LEXINGTON, Ky. — For many veterans returning home to civilian life is an adjustment.

The organization Hope for Warriors said a growing number of veterans are seeking holistic medicine following their service careers.

What You Need To Know

  • An organization says more veterans are turning to holistic therapy

  • Reiki is alternative therapy

  • A Lexington veteran says Reiki helps him heal and create new flow of energy

  • The veteran also now practices Reiki

“I've been dealing with depression and anxiety most of my life,” said Jamie Snedecker, an army veteran. Snedecker said his mental battle started young.

"I battled depression, I was actually a teenager and it carried with me, you know, into the Army," he said.

The veteran served in Afghanistan and South Korea, doing two tours.

“I was looking for answers to things in my life and other ways of healing besides medication or other things that didn't really resonate with me at the time,” Snedecker said. 

That's when he found Reiki.

“I like to say that spirit kind of showed me the way,” Snedecker said.

Army veteran Jamie Snedecker shows off the ribbons on his uniform he earned. (Spectrum News 1/Khyati Patel)

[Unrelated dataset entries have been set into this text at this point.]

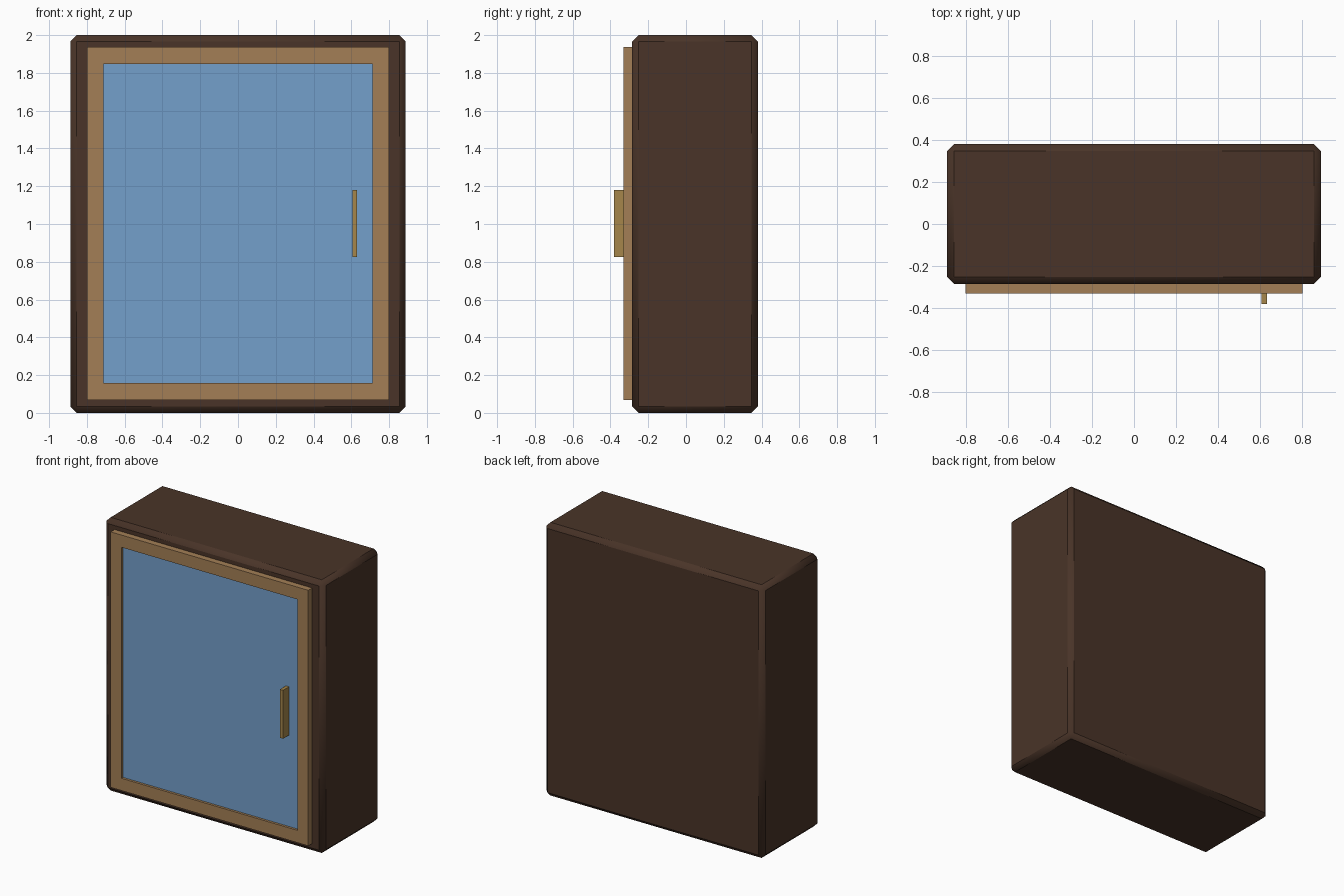
import bpy, bmesh, math

if "Cube" in bpy.data.objects:
    bpy.data.objects.remove(bpy.data.objects["Cube"])


def material(name, rgb):
    mat = bpy.data.materials.new(name)
    mat.diffuse_color = (*rgb, 1)
    mat.use_nodes = True
    mat.node_tree.nodes["Principled BSDF"].inputs["Base Color"].default_value = mat.diffuse_color
    return mat


def finish(name, bm, mat):
    bmesh.ops.recalc_face_normals(bm, faces=bm.faces)
    mesh = bpy.data.meshes.new(name)
    bm.to_mesh(mesh)
    bm.free()
    mesh.materials.append(mat)
    obj = bpy.data.objects.new(name, mesh)
    bpy.context.collection.objects.link(obj)
    return obj


def box(name, lo, hi, mat):
    bm = bmesh.new()
    bmesh.ops.create_cube(bm, size=1)
    for v in bm.verts:
        v.co = [(a + b) / 2 + c * (b - a) for a, b, c in zip(lo, hi, v.co)]
    return finish(name, bm, mat)


def frame(name, outer, inner, y0, y1, mat):
    """Rectangular ring in the xz plane; outer/inner are (half width, z low, z high)."""
    bm = bmesh.new()
    loops = []
    for (w, z0, z1), y in ((outer, y0), (inner, y0), (inner, y1), (outer, y1)):
        loops.append([bm.verts.new((x, y, z))
                      for x, z in ((-w, z0), (w, z0), (w, z1), (-w, z1))])
    for a, b in zip(loops, loops[1:] + loops[:1]):
        for i in range(4):
            j = (i + 1) % 4
            bm.faces.new((a[i], a[j], b[j], b[i]))
    return finish(name, bm, mat)


dark_wood = material("dark_wood", (0.067, 0.034, 0.021))
light_wood = material("light_wood", (0.37, 0.212, 0.092))
glass = material("glass", (0.175, 0.35, 0.6))
brass = material("brass", (0.38, 0.24, 0.07))

# Cabinet body with chamfered edges and soft shading
body = box("cabinet_body", (-0.888, -0.285, 0), (0.888, 0.38, 2), dark_wood)
bevel = body.modifiers.new("edge_chamfer", "BEVEL")
bevel.width = 0.033
bevel.segments = 1
bpy.context.view_layer.objects.active = body
body.select_set(True)
bpy.ops.object.shade_smooth_by_angle(angle=math.radians(60))

# Door frame, recessed glass panel and handle
frame("door_frame", (0.80, 0.067, 1.938), (0.712, 0.157, 1.848), -0.33, -0.284, light_wood)
box("door_glass", (-0.72, -0.312, 0.15), (0.72, -0.29, 1.855), glass)
box("door_handle", (0.606, -0.38, 0.825), (0.631, -0.31, 1.18), brass)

In a quiet room with soothing music, Lexington practitioner Misha Miles reset Jamie's energy, healing his wounds using gentle hand movements to guide the flow of healthy energy. She founded Misha's Healing Love.

“There's a tendency for us to bottle up, be strong, and the releasing of that pressure that's inside of me is basically it feels like a flow,” Snedecker said. 

Reiki is alternative holistic therapy. 

“Some of my friends have families and they're really kind of get that support system. I’ve lost some friends since being out of the Army couple over the alcoholism, a couple of them to suicide. And some of them are still struggling,” Snedecker said.

It’s designed to help not only veterans, but anyone healing from emotional wounds and physical pain.

“Reiki is a healing energy that we can't see; the human eye can only see 1% of the energies around it. So Reiki is one of the other 99% of energies in our system that we can interact with once we learn,” Miles said.

This is a mission for Miles, who said the healing therapy invites more light and love by removing the dark, heavy emotions in life.

Following a Reiki session, Misha Miles checks on veteran Jamie Snedecker to review his healing progress. (Spectrum News 1/Khyati Patel)

“Being able to have that energy, that low energy transmuted into love and light higher moving energy in your body, it allows you to see the light at the end of the tunnel or experience something outside of depression and sadness and a lower mood. It gives you hope,” Miles said.

Hope for Snedecker, who finds his monthly Reiki sessions exhilarating.

“To know that, you know, session come in as somebody just placed our hands on you and you lay here still for an hour and you come out of it with a big smile on your face. It's more than worth it,” Snedecker said. 

The Army Aviation veteran is now also certified to practice Reiki.

Miles has been practicing for more than two years.